### WHAT IS BEING ASKED
Among the entries, find the lines with the string "height" and copy them.

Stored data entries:
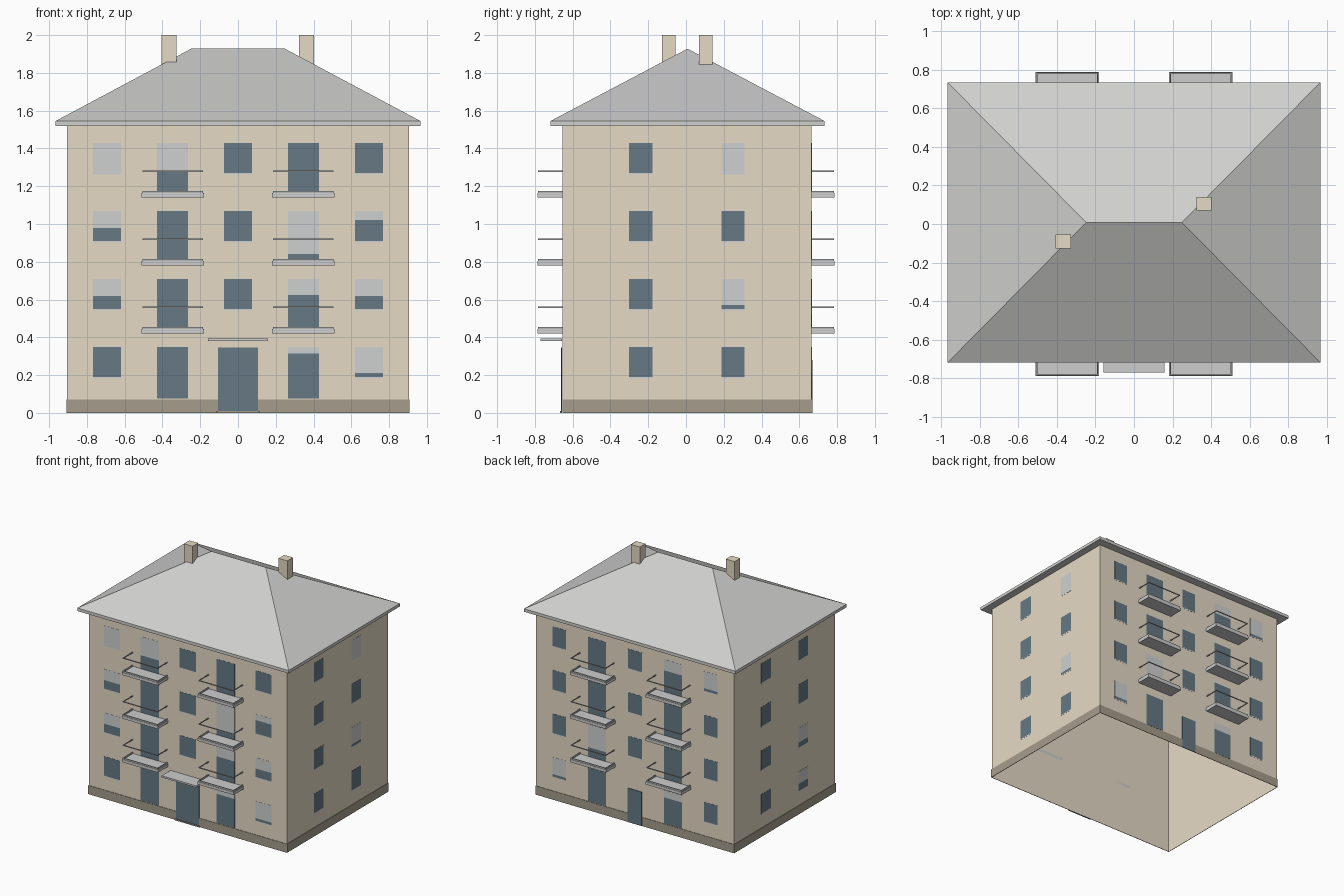
import bpy, bmesh

if "Cube" in bpy.data.objects:
    bpy.data.objects.remove(bpy.data.objects["Cube"])

def material(name, r, g, b):
    lin = lambda c: (c / 255 / 12.92) if c < 11 else ((c / 255 + 0.055) / 1.055) ** 2.4
    m = bpy.data.materials.new(name)
    m.diffuse_color = (lin(r), lin(g), lin(b), 1)
    m.use_nodes = True
    m.node_tree.nodes["Principled BSDF"].inputs["Base Color"].default_value = m.diffuse_color
    return m

WALL = material("tan plaster", 230, 218, 197)
PLINTH = material("plinth stone", 166, 158, 140)
GLASS = material("blue grey glass", 102, 121, 132)
BLIND = material("pale blind", 207, 209, 209)
ROOF = material("roof grey", 208, 208, 207)
SLAB = material("balcony concrete", 205, 205, 205)
RAIL = material("rail metal", 185, 186, 187)

WX, YF, YB, TOP = 0.905, -0.655, 0.665, 1.525   # wall planes
YM = (YF + YB) / 2
parts = {}

def box(name, mat, x0, x1, y0, y1, z0, z1):
    """Add a box to the named part."""
    bm = parts.setdefault(name, (bmesh.new(), mat))[0]
    vs = bmesh.ops.create_cube(bm, size=1)["verts"]
    for v in vs:
        v.co = (x1 if v.co.x > 0 else x0, y1 if v.co.y > 0 else y0, z1 if v.co.z > 0 else z0)

def plate(name, mat, side, u, w, z0, z1, d):
    """Add a thin plate of thickness d on the outside of one wall."""
    a, b = u - w / 2, u + w / 2
    e = 0.0003
    if side == "front":
        box(name, mat, a, b, YF - d, YF - e, z0, z1)
    elif side == "back":
        box(name, mat, a, b, YB + e, YB + d, z0, z1)
    elif side == "right":
        box(name, mat, WX + e, WX + d, a, b, z0, z1)
    else:
        box(name, mat, -WX - d, -WX - e, a, b, z0, z1)

def ring(name, mat, ox, y0, y1, z0, z1):
    """Open four-sided shell."""
    bm = parts.setdefault(name, (bmesh.new(), mat))[0]
    pts = [(-ox, y0), (ox, y0), (ox, y1), (-ox, y1)]
    lo = [bm.verts.new((x, y, z0)) for x, y in pts]
    hi = [bm.verts.new((x, y, z1)) for x, y in pts]
    for i in range(4):
        j = (i + 1) % 4
        bm.faces.new((lo[i], lo[j], hi[j], hi[i]))

# Walls (open below) and plinth strips
ring("walls", WALL, WX, YF, YB, 0, TOP)
t = 0.004
for side, u, w in (("front", 0, 2 * WX + 2 * t), ("back", 0, 2 * WX + 2 * t),
                   ("left", YM, YB - YF), ("right", YM, YB - YF)):
    plate("plinth", PLINTH, side, u, w, 0, 0.072, t)

# Blinds: (side, column, floor) -> height of the lower edge of the blind
blinds = {
    ("front", 0, 3): 1.27, ("front", 0, 2): 0.98, ("front", 0, 1): 0.62,
    ("front", 1, 3): 1.275, ("front", 3, 2): 0.84, ("front", 3, 1): 0.625,
    ("front", 3, 0): 0.315, ("front", 4, 2): 1.02, ("front", 4, 1): 0.62,
    ("front", 4, 0): 0.21,
    ("right", 1, 3): 1.27, ("right", 1, 1): 0.57,
    ("back", 4, 0): 0.21, ("back", 3, 1): 0.52, ("back", 1, 3): 1.34,
    ("back", 1, 0): 0.29, ("back", 0, 3): 1.29,
    ("left", 0, 1): 0.59, ("left", 0, 0): 0.25,
}

def opening(side, col, floor, u, w, h):
    """Glass, optional blind and sill; h is the opening height."""
    top = 0.35 + 0.36 * floor
    z0 = top - h
    low = blinds.get((side, col, floor), top)
    if low > z0 + 0.001:
        plate("window_glass", GLASS, side, u, w, z0, low, 0.0016)
    if low < top:
        plate("blinds", BLIND, side, u, w, low, top, 0.0016)
    if h < 0.2:
        plate("window_sills", BLIND, side, u, w, z0 - 0.007, z0, 0.0016)

for floor in range(4):
    for side in ("front", "back"):
        for col, u in enumerate((-0.693, -0.347, 0, 0.347, 0.693)):
            if col in (1, 3):
                opening(side, col, floor, u, 0.165, 0.275)
            elif col != 2 or floor > 0:
                opening(side, col, floor, u, 0.148 if side == "front" else 0.125, 0.16)
    for side in ("right", "left"):
        for col, u in enumerate((YM - 0.244, YM + 0.244)):
            opening(side, col, floor, u, 0.123, 0.16)

# Entrance doors, step and canopy
plate("front_door", GLASS, "front", 0, 0.21, 0.008, 0.345, 0.006)
plate("back_door", GLASS, "back", 0, 0.13, 0.0, 0.28, 0.006)
plate("door_step", PLINTH, "front", 0, 0.23, 0, 0.01, 0.012)
plate("canopy", SLAB, "front", 0, 0.315, 0.381, 0.395, 0.116)

# Balconies: slab, low frame and U-shaped handrail
for wall, out in ((YF, -0.787), (YB, 0.787)):
    sg = 1 if out > 0 else -1
    for cx in (-0.346, 0.346):
        for f in range(3):
            z = 0.42 + 0.36 * f
            y0, y1 = sorted((wall, out))
            box("balcony_slabs", SLAB, cx - 0.165, cx + 0.165, y0, y1, z, z + 0.023)
            for zr, r in ((z + 0.022, 0.013), (z + 0.135, 0.007)):
                edge = out - sg * 0.003
                a, b = sorted((edge, edge - sg * 0.006))
                box("balcony_rails", RAIL, cx - 0.16, cx + 0.16, a, b, zr, zr + r)
                a, b = sorted((edge, wall))
                for s in (-1, 1):
                    p, q = sorted((cx + s * 0.16, cx + s * 0.154))
                    box("balcony_rails", RAIL, p, q, a, b, zr, zr + r)

# Hipped roof: eaves slab whose top rises to a short ridge
RX, R0, R1, RY = 0.966, -0.718, 0.734, 0.008
box("roof", ROOF, -RX, RX, R0, R1, 1.52, 1.545)
bm = parts["roof"][0]
top = [f for f in bm.faces if all(v.co.z > 1.54 for v in f.verts)]
bmesh.ops.delete(bm, geom=top, context="FACES_ONLY")
c = {(sx, sy): next(v for v in bm.verts if v.co.z > 1.54 and v.co.x * sx > 0 and v.co.y * sy > 0)
     for sx in (-1, 1) for sy in (-1, 1)}
rl, rr = bm.verts.new((-0.248, RY, 1.928)), bm.verts.new((0.248, RY, 1.928))
bm.faces.new((c[-1, -1], c[1, -1], rr, rl))
bm.faces.new((c[1, 1], c[-1, 1], rl, rr))
bm.faces.new((c[1, -1], c[1, 1], rr))
bm.faces.new((c[-1, 1], c[-1, -1], rl))

# Chimneys
for x, y in ((-0.366, -0.091), (0.363, 0.105)):
    box("chimneys", WALL, x - 0.04, x + 0.04, y - 0.036, y + 0.036, 1.8, 2.0)

# Turn the collected parts into objects
for name, (bm, mat) in parts.items():
    if name != "walls":
        bmesh.ops.recalc_face_normals(bm, faces=bm.faces[:])
    me = bpy.data.meshes.new(name)
    bm.to_mesh(me)
    bm.free()
    me.materials.append(mat)
    bpy.context.collection.objects.link(bpy.data.objects.new(name, me))
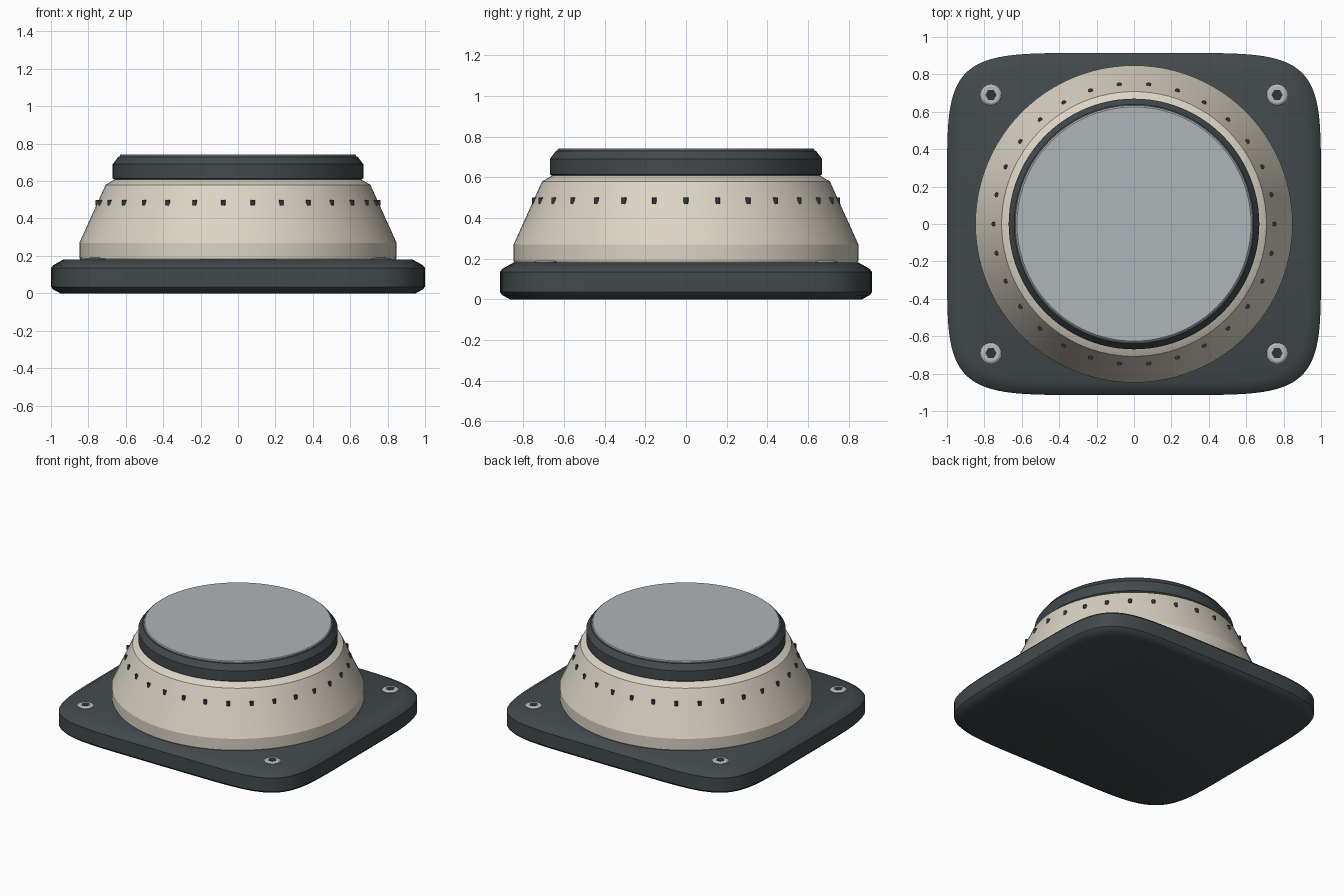
import bpy, bmesh
from math import sin, cos, pi, radians, copysign

cube = bpy.data.objects.get("Cube")
if cube:
    bpy.data.objects.remove(cube, do_unlink=True)


def material(name, rgb, rough=0.5):
    m = bpy.data.materials.new(name)
    m.use_nodes = True
    m.diffuse_color = (*rgb, 1)
    bsdf = m.node_tree.nodes["Principled BSDF"]
    bsdf.inputs["Base Color"].default_value = (*rgb, 1)
    bsdf.inputs["Roughness"].default_value = rough
    return m


dark = material("charcoal", (0.055, 0.068, 0.07))
beige = material("warm beige", (0.71, 0.66, 0.56))
grey = material("light grey", (0.43, 0.46, 0.48))
steel = material("screw steel", (0.48, 0.50, 0.51))
black = material("near black", (0.03, 0.033, 0.035))


def round_outline(count):
    return [(cos(2 * pi * i / count), sin(2 * pi * i / count)) for i in range(count)]


def squircle_outline(count, power):
    return [tuple(copysign(abs(c) ** (2 / power), c) for c in p)
            for p in round_outline(count)]


def stack(name, outline, rings, mat, at=(0, 0, 0), sharp=18):
    """Loft an outline through (x size, y size, height) rings and cap both ends."""
    bm = bmesh.new()
    loops = [[bm.verts.new((x * sx, y * sy, z)) for x, y in outline]
             for sx, sy, z in rings]
    n = len(outline)
    for low, high in zip(loops, loops[1:]):
        for i in range(n):
            j = (i + 1) % n
            bm.faces.new((low[i], low[j], high[j], high[i]))
    bm.faces.new(loops[0][::-1])
    bm.faces.new(loops[-1])
    mesh = bpy.data.meshes.new(name)
    bm.to_mesh(mesh)
    bm.free()
    mesh.materials.append(mat)
    obj = bpy.data.objects.new(name, mesh)
    obj.location = at
    bpy.context.collection.objects.link(obj)
    bpy.ops.object.select_all(action="DESELECT")
    obj.select_set(True)
    bpy.context.view_layer.objects.active = obj
    bpy.ops.object.shade_smooth_by_angle(angle=radians(sharp))
    return obj


def lathe(name, profile, mat, at=(0, 0, 0), sides=96, sharp=18):
    return stack(name, round_outline(sides), [(r, r, z) for r, z in profile], mat, at, sharp)


# Rounded square base plate with chamfered rims
base_profile = [(0.05, 0), (0.012, 0.02), (0, 0.035), (0, 0.135), (0.012, 0.15), (0.065, 0.18)]
stack("base_plate", squircle_outline(96, 6),
      [(1 - d, 0.915 - d, z) for d, z in base_profile], dark, sharp=35)

# Tapered housing
lathe("housing", [(0.84, 0.175), (0.848, 0.19), (0.848, 0.27), (0.708, 0.58),
                  (0.66, 0.608), (0.63, 0.615)], beige)

# Cap ring and the flat disc set in it
lathe("cap_ring", [(0.655, 0.605), (0.67, 0.615), (0.67, 0.69),
                   (0.64, 0.73), (0.625, 0.733)], dark)
lathe("cap_disc", [(0.632, 0.728), (0.632, 0.737), (0.626, 0.742)], grey)

# Ring of small upright marker pegs
for i in range(30):
    a = 2 * pi * i / 30
    lathe(f"marker_peg_{i + 1}", [(0.0125, 0), (0.0125, 0.03)], black,
          (0.75 * cos(a), 0.75 * sin(a), 0.47), sides=10, sharp=40)

# Corner screws with hexagonal sockets
for sx, side in ((-1, "right"), (1, "left")):
    for sy, end in ((-1, "front"), (1, "back")):
        spot = (sx * 0.765, sy * 0.69, 0.178)
        lathe(f"screw_{end}_{side}", [(0.055, 0), (0.055, 0.006), (0.045, 0.012)],
              steel, spot, sides=32)
        lathe(f"screw_socket_{end}_{side}", [(0.03, 0.011), (0.03, 0.0135)],
              black, spot, sides=6)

### SOLUTION
# Blinds: (side, column, floor) -> height of the lower edge of the blind
    """Glass, optional blind and sill; h is the opening height."""
    """Loft an outline through (x size, y size, height) rings and cap both ends."""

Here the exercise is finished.